As we move further from the 20th century, we should extol the knowledge that century entrusted to us about “liberty,” the cornerstone upon which America’s beckoning light of promise was built and for which 245 years of Americans have died defending against tyranny.
Historian Timothy Snyder warns that liberty falls to tyranny when we do not follow the lessons of the past, including to “believe in truth.” One other such warning: “Remember professional ethics.” Nazi Germany would not have murdered millions or destroyed freedom without lawyers and doctors governed by compromising their ethical rules when the tyrant raged.
Those professionals enabled that tyrant to identify himself as Germany, label political opposition as “traitorous,” shred truth telling and obliterate the rule of law governing all but the tyrant and those enablers.
Snyder is too kind, speaking only of “professional ethics,” laying aside others at least governed by binding oaths of allegiance, such as elected representatives, particularly so when bound by a second oath in extraordinary circumstances.
Beyond professionals and public oath takers are “us” and the personal ethics taught to “us” by our mothers and fathers, priests and ministers, coaches and mentors, educators, Sunday school teachers, scout leaders and surely by all of us who ask our maker to “lead us not into temptation, but to deliver us from evil.”
When the American “us” mislays our ethics, we endorse the rise of tyranny as we slide behind a constitutional malignancy.
The ethics of liberty were gifted to us by the great cloud of our forbearers, men and women who spoke truth to the terrors of the 20th century and before.
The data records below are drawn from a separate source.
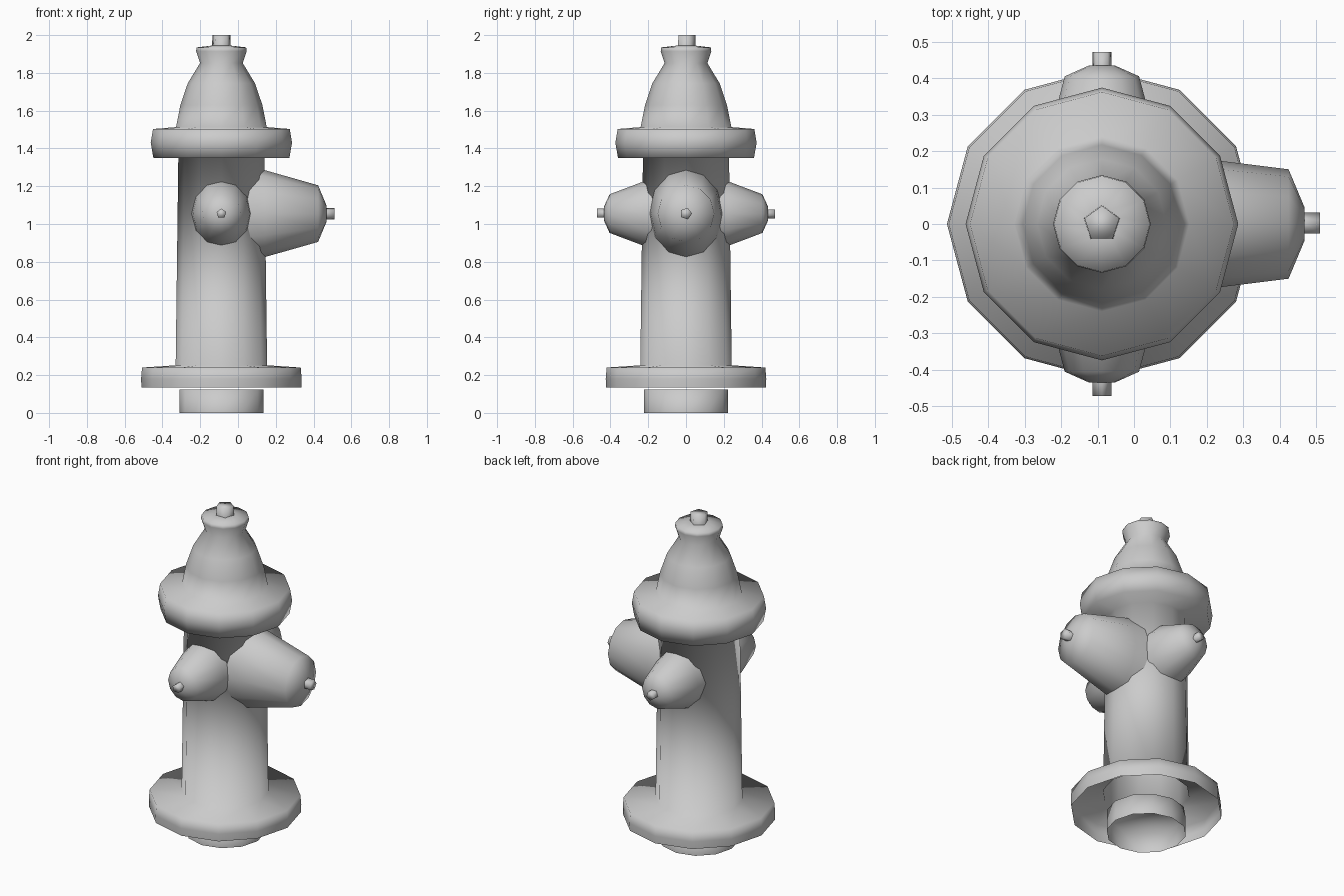
import bpy, bmesh
from math import pi, cos, sin
from mathutils import Matrix, Vector

if "Cube" in bpy.data.objects:
    bpy.data.objects.remove(bpy.data.objects["Cube"])

AXIS_X = -0.088      # the hydrant's vertical axis
NOZZLE_Z = 1.055     # height of the outlets


def loft(name, rings, sides=12, matrix=None, phase=0.0, cap_start=False, cap_end=False):
    """Skin elliptical rings (rx, ry, height) along local z."""
    bm = bmesh.new()
    loops = []
    for rx, ry, h in rings:
        loops.append([bm.verts.new((rx * cos(phase + 2 * pi * i / sides),
                                    ry * sin(phase + 2 * pi * i / sides), h))
                      for i in range(sides)])
    for a, b in zip(loops, loops[1:]):
        for i in range(sides):
            j = (i + 1) % sides
            bm.faces.new((a[i], a[j], b[j], b[i]))
    if cap_start:
        bm.faces.new(loops[0][::-1])
    if cap_end:
        bm.faces.new(loops[-1])
    for f in bm.faces:
        f.smooth = True
    bm.transform(matrix or Matrix.Translation((AXIS_X, 0, 0)))
    mesh = bpy.data.meshes.new(name)
    bm.to_mesh(mesh)
    bm.free()
    obj = bpy.data.objects.new(name, mesh)
    bpy.context.collection.objects.link(obj)
    return obj


def round_rings(profile):
    return [(r, r, z) for r, z in profile]


# Ground pipe, open at the bottom, with a small gap below the base flange
loft("ground_pipe", round_rings([(0.222, 0.0), (0.222, 0.125)]), cap_end=True)

# Body: hollow base flange, barrel, collar, bonnet and cap in one profile
loft("body", round_rings([
    (0.423, 0.135), (0.425, 0.18), (0.420, 0.24),      # base flange
    (0.242, 0.252), (0.228, 1.35),                     # barrel
    (0.360, 1.35), (0.374, 1.43), (0.362, 1.503),      # collar
    (0.240, 1.513), (0.217, 1.63), (0.178, 1.745),     # bonnet
    (0.113, 1.852), (0.134, 1.915), (0.131, 1.935),    # neck and cap
    (0.045, 1.945)]), cap_end=True)

# Pentagonal nut on top
loft("top_nut", round_rings([(0.052, 1.93), (0.050, 2.0)]), sides=5,
     phase=pi / 2, cap_end=True)


def outlet(name, rotation, rings, nut_r, nut_end):
    """Tapered outlet with a pentagonal nut, pointing out of the barrel."""
    m = Matrix.Translation((AXIS_X, 0, NOZZLE_Z)) @ rotation
    loft(name, rings, matrix=m, cap_end=True)
    tip = rings[-1][2]
    loft(name + "_nut", [(nut_r, nut_r, tip - 0.01), (nut_r, nut_r, nut_end)],
         sides=5, matrix=m, phase=pi / 2, cap_end=True)


# Large outlet towards +x (local x becomes height)
outlet("large_outlet", Matrix.Rotation(pi / 2, 4, 'Y'),
       [(0.255, 0.196, 0.10), (0.230, 0.185, 0.23), (0.150, 0.150, 0.512),
        (0.045, 0.045, 0.556)], 0.032, 0.598)

# Two small outlets, front and back
for label, sign in (("front", 1), ("back", -1)):
    outlet(label + "_outlet", Matrix.Rotation(sign * pi / 2, 4, 'X'),
           [(0.160, 0.190, 0.14), (0.150, 0.170, 0.225), (0.102, 0.102, 0.405),
            (0.035, 0.035, 0.435)], 0.027, 0.472)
Liberty, inevitably ensnarled in the suffocating drag of tyrants into their own chaotic darkness, should never be a victim of the turned head, the shielded eye or self-serving excuses fueling tyranny.